If you decide to pick a partner, you must name an Ace card that matches the suit of a non-trump card you have. Let’s say you have the 8 of spades and the 10 of hearts. You can then ask for either the Ace of spades or Ace of hearts.
The player with the Ace you ask for then becomes your partner. However, the partner doesn’t reveal themselves to anyone. Once a partner has been picked, it is effectively the picker and their partner in one group against the other three players.
The other three players make up the second group. Once the picker has chosen their partner, they bury two cards. These cards are removed from their hand and placed in front of them. They will add to the picker’s overall score later on.
The game then starts with players placing one of their cards in the center. Players must play a trump card if possible. The player who plays the highest value card wins the trick and collects the cards. They then begin the next trick, and the game continues. Before we look at the scoring, let’s look at what happens if you go it alone.
If you think your hand is very strong, then you can announce that you’re going it alone. This means you’ll effectively be going against all the other players. The game then starts with players building tricks.
Once all the cards have been played, it’s time for tallying up the scores. The picker will also add their buried cards from earlier to their score. Scoring your cards doesn’t follow the same structure as the trick-taking structure.

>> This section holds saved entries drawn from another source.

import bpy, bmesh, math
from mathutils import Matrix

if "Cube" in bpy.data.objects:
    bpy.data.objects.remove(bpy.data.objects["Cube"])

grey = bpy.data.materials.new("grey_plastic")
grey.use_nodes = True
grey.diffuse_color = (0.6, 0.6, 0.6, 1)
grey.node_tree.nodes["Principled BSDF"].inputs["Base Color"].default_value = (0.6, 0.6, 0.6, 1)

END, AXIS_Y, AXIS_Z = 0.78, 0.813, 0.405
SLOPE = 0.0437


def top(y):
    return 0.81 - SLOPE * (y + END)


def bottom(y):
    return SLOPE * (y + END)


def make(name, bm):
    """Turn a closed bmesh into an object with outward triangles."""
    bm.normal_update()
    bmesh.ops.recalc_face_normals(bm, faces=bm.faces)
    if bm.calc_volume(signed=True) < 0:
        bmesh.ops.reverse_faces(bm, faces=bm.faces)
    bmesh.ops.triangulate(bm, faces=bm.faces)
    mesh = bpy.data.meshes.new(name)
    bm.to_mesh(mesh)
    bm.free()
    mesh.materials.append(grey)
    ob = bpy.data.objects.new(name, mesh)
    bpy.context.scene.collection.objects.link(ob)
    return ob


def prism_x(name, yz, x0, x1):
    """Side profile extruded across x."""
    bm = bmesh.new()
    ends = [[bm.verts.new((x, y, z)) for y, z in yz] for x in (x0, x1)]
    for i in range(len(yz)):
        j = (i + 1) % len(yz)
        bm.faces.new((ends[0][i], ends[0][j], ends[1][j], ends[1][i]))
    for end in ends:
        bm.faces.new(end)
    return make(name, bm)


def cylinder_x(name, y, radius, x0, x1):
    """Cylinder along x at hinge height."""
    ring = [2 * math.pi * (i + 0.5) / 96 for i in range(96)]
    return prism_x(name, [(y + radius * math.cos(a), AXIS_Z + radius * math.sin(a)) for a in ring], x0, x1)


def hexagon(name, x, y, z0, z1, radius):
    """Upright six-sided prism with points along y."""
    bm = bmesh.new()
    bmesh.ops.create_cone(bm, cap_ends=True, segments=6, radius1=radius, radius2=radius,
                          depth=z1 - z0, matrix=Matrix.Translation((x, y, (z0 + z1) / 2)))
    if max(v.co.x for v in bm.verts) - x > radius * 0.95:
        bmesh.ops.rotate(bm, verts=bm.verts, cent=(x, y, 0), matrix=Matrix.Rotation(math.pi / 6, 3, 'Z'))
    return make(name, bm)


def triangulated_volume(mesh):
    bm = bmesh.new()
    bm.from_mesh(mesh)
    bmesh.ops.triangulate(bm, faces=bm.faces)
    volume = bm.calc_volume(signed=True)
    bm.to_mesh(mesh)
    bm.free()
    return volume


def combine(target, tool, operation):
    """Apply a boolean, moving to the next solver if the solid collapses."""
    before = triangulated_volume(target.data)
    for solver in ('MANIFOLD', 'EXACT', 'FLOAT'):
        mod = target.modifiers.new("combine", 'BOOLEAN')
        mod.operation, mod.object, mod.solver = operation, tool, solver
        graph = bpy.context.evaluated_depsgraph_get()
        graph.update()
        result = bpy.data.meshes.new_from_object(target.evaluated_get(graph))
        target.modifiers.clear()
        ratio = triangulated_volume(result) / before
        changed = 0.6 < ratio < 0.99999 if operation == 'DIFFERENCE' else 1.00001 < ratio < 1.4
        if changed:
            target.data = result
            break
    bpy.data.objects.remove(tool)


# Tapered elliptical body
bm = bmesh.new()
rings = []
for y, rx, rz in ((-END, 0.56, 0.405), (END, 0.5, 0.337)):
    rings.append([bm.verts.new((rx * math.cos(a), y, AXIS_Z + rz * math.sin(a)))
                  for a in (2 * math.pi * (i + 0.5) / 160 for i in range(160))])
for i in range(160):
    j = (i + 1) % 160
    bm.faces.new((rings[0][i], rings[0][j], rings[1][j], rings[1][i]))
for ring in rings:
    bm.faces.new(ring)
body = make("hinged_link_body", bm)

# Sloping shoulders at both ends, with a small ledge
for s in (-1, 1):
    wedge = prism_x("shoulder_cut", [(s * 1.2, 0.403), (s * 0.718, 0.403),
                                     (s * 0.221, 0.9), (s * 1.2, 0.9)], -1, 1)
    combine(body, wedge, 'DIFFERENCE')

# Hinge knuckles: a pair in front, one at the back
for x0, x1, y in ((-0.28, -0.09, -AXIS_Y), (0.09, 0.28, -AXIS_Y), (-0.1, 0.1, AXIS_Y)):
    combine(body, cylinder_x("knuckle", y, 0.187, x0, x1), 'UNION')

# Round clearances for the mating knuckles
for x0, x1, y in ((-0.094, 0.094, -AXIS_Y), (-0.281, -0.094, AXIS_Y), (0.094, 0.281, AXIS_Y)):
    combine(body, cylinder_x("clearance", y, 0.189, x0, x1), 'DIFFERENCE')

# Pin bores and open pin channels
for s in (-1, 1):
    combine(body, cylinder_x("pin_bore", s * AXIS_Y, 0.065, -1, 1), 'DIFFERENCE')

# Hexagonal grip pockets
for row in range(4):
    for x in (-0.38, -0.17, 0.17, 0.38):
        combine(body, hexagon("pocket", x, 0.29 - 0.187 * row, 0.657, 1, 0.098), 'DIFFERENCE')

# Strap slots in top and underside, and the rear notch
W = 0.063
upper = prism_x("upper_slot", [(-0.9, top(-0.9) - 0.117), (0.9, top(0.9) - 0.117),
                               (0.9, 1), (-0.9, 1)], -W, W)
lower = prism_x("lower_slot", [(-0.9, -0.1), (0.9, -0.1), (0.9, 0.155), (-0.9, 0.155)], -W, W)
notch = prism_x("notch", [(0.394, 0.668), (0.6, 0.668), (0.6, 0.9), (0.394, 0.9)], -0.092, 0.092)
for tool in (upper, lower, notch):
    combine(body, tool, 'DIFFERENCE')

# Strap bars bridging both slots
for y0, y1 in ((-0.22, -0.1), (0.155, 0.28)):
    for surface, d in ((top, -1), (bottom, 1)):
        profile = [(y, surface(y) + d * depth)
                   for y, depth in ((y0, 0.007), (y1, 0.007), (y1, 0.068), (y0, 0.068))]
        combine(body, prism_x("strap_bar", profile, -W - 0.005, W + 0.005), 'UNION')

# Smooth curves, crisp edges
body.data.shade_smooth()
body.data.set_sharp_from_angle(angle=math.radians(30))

Use the table below to see how much each card is worth.
|9s, 8s, and 7s||0|
When it comes to tallying up the scores of each card, the suits don’t matter. By adding up all the cards with a value, there are exactly 120 points in the Sheephead deck. Remember, if the picker chooses a partner then their card scores are added together.
If their combined score is higher than the combined score of their opponents, they win. This remains the rule if the picker chooses to go it alone. Their score will need to be higher than the combined score of the other players.
Points are awarded depending on your total score. Sheepshead can be played till one player reaches an agreed-upon amount, or you can play a single-round game. To see how points are awarded, check out the table below.
The picker will win more points if they decide to go it alone. However, this is a high-risk strategy that can easily backfire.
|CardPoints||Picker Alone||Picker With Partner||Partner||Opponents|
|91 – 120||8 points||4 points||2 points||minus 2 points|
|61 – 90||4 points||2 points||1 point||minus 1 point|
|31 – 60||minus 4 points||minus 2 points||minus 1 point||1 point|
|0 – 30||minus 8 points||minus 4 points||minus 2 points||2 points|
Sheepshead – A Challenging Strategic Card Game
Sheephead isn’t the most beginner-friendly card game; it’s certainly not like 5 card draw. However, if you enjoy challenging and more strategic games, it’s well worth playing. There is a learning curve to things, but Sheepshead is a fun and enjoyable card game once you get the basics down.